Viral video highlights dangers

After a video of a Ponoka RCMP member’s cruiser mirror being clipped during a traffic stop went viral on Ponoka News’ Facebook ...

After a video of a Ponoka RCMP member’s cruiser mirror being clipped during a traffic stop went viral on Ponoka News’ Facebook, the comment stream showed how badly drivers need to brush up on safe driving practices and rules of the road.

The RCMP patrol car video shows a driver pulling a holiday trailer along Highway 2 rush by the cruiser and stopped vehicle in the shoulder of the right lane of traffic, driving at excess highway speeds, completely remove the cruiser’s mirror.

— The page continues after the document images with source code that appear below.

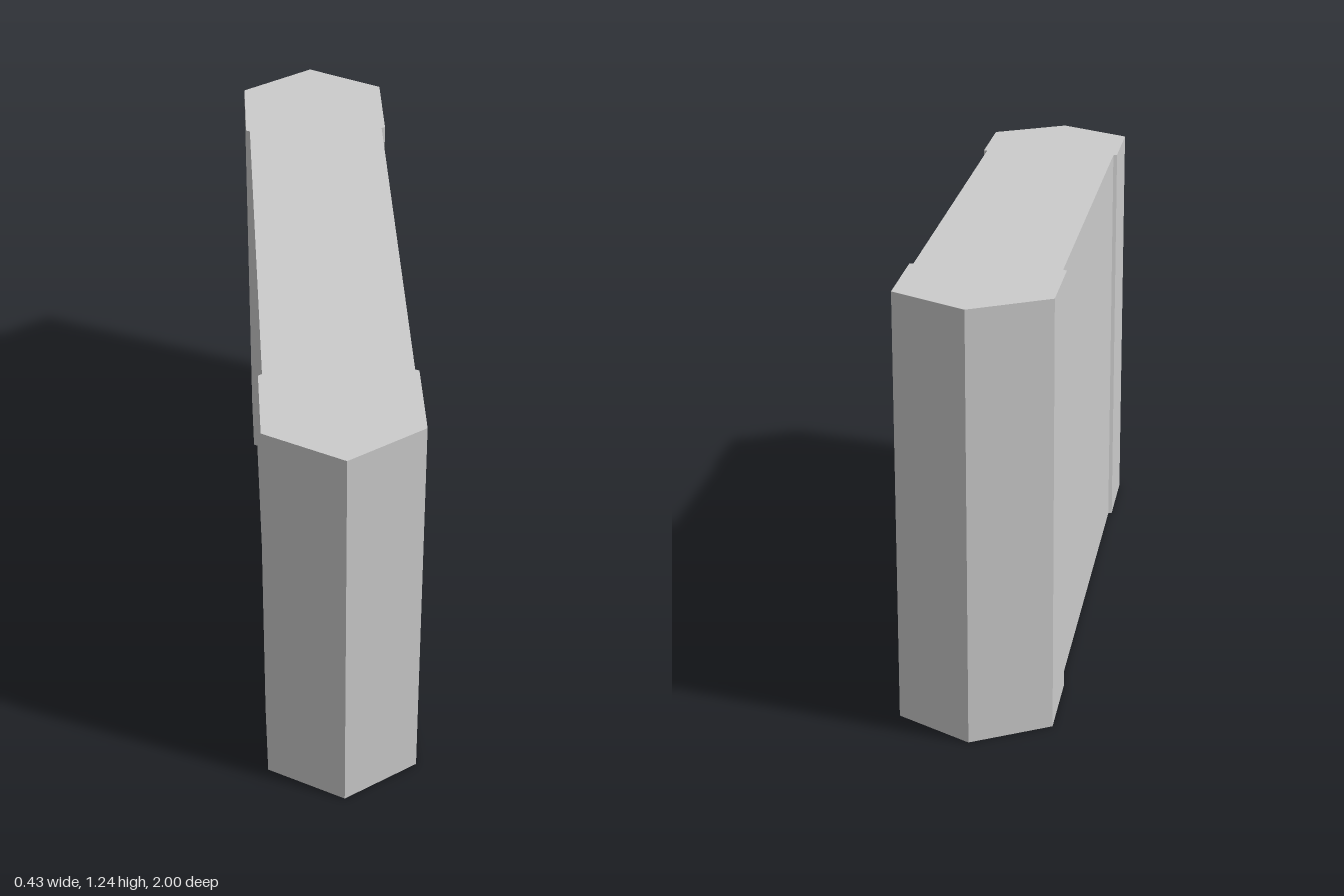
import * as THREE from 'three';

export function createModel() {
  const group = new THREE.Group();
  const material = new THREE.MeshStandardMaterial({ color: 0xcccccc, flatShading: true });
  const height = 1.235;
  const radius = 0.247;        // hexagonal pillar, corner to centre
  const pillarZ = 1 - radius;  // outer corner reaches z = 1
  const halfWidth = 0.203;     // wall slab, slightly narrower than the pillars

  // Hexagonal end pillars, corners pointing along z
  for (const [name, side] of [['frontPillar', 1], ['backPillar', -1]]) {
    const pillar = new THREE.Mesh(new THREE.CylinderGeometry(radius, radius, height, 6), material);
    pillar.name = name;
    pillar.position.set(0, height / 2, side * pillarZ);
    group.add(pillar);
  }

  // Wall slab, its ends notched to fit the inner corners of the pillars
  const tip = pillarZ - radius;
  const edge = tip + halfWidth * Math.tan(Math.PI / 6);
  const outline = new THREE.Shape([
    [halfWidth, -edge], [halfWidth, edge], [0, tip],
    [-halfWidth, edge], [-halfWidth, -edge], [0, -tip],
  ].map(([x, y]) => new THREE.Vector2(x, y)));
  const slab = new THREE.ExtrudeGeometry(outline, { depth: height, bevelEnabled: false });
  slab.rotateX(-Math.PI / 2);
  const wall = new THREE.Mesh(slab, material);
  wall.name = 'wall';
  group.add(wall);

  return group;
}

“That has got to be the most misunderstood traffic rule in this province for safety,” said Cpl. Jerry Court.

On a four-lane highway such as Highway 2, traffic in the right lane needs to slow to 60 km/h when approaching any emergency vehicle, road workers and tow trucks or safely move to the left lane. Drivers in the left lane should remain at the designated highway speed for safety reasons.

Evident on the video’s Facebook page, some drivers believe it is acceptable to slow to 60 km/h while driving in the left lane. “That causes traffic concerns. It can lead to traffic congestion and rear-end collisions,” said Court.

Court says incidences such as the one in the video happen more frequently than many people think. He spoke of a cruiser in Innisfail that was rear-ended twice in one month during traffic stops while its emergency lights were activated.

“Traffic stops pose a significant risk to the officer,” said Court. In some cases they lead to serious injuries and death for the officers.

One of the main causes of traffic stop accidents is people don’t take defensive measures until the last second and, especially if road conditions are slippery, this can causes the driver to lose control of the vehicle.

“We take traffic safety very seriously and we take traffic stops very seriously. That’s why you sometimes see passenger-side approaches,” said Court.

Drivers who aren’t following safety rules when driving also pose a large threat to roadside workers, who may be subject to the dangerous drivers for several hours. “I believe there was one killed this late summer near Strathmore,” said Court.

“Drive, think. Driving is not a leisure activity,” said Court, who wants to remind drivers to pay attention to the roads at all times while driving “Traffic conditions and road conditions can change in the blink of an eye.”

While it’s illegal to park on the side of the highway unless it’s an emergency, drivers who continue to do so also put themselves at risk. “We have responded to numerous collisions that resulted in fatalities from vehicles being parked on the shoulder,” said Court.

If a driver feels they must pull over, use highway exits because they’re safer due to less traffic volume, or find a designated rest area.

For those experiencing a mechanical breakdown, drivers should move their vehicle as far to the right as possible — off the shoulder of the road.

Court finds many young or inexperienced drivers leave their vehicle still parked partway in the driving lane or straddling the fog line because they believe they will lose control if they move over any farther. “They’re terrified to have their tires leave the road.”

“Everyone thinks the QE2 is a very unsafe highway but they don’t take any precautions, they don’t think ahead,” he added.

The driver who clipped the mirror in the video was charged with careless driving and will appear in Ponoka traffic court in November.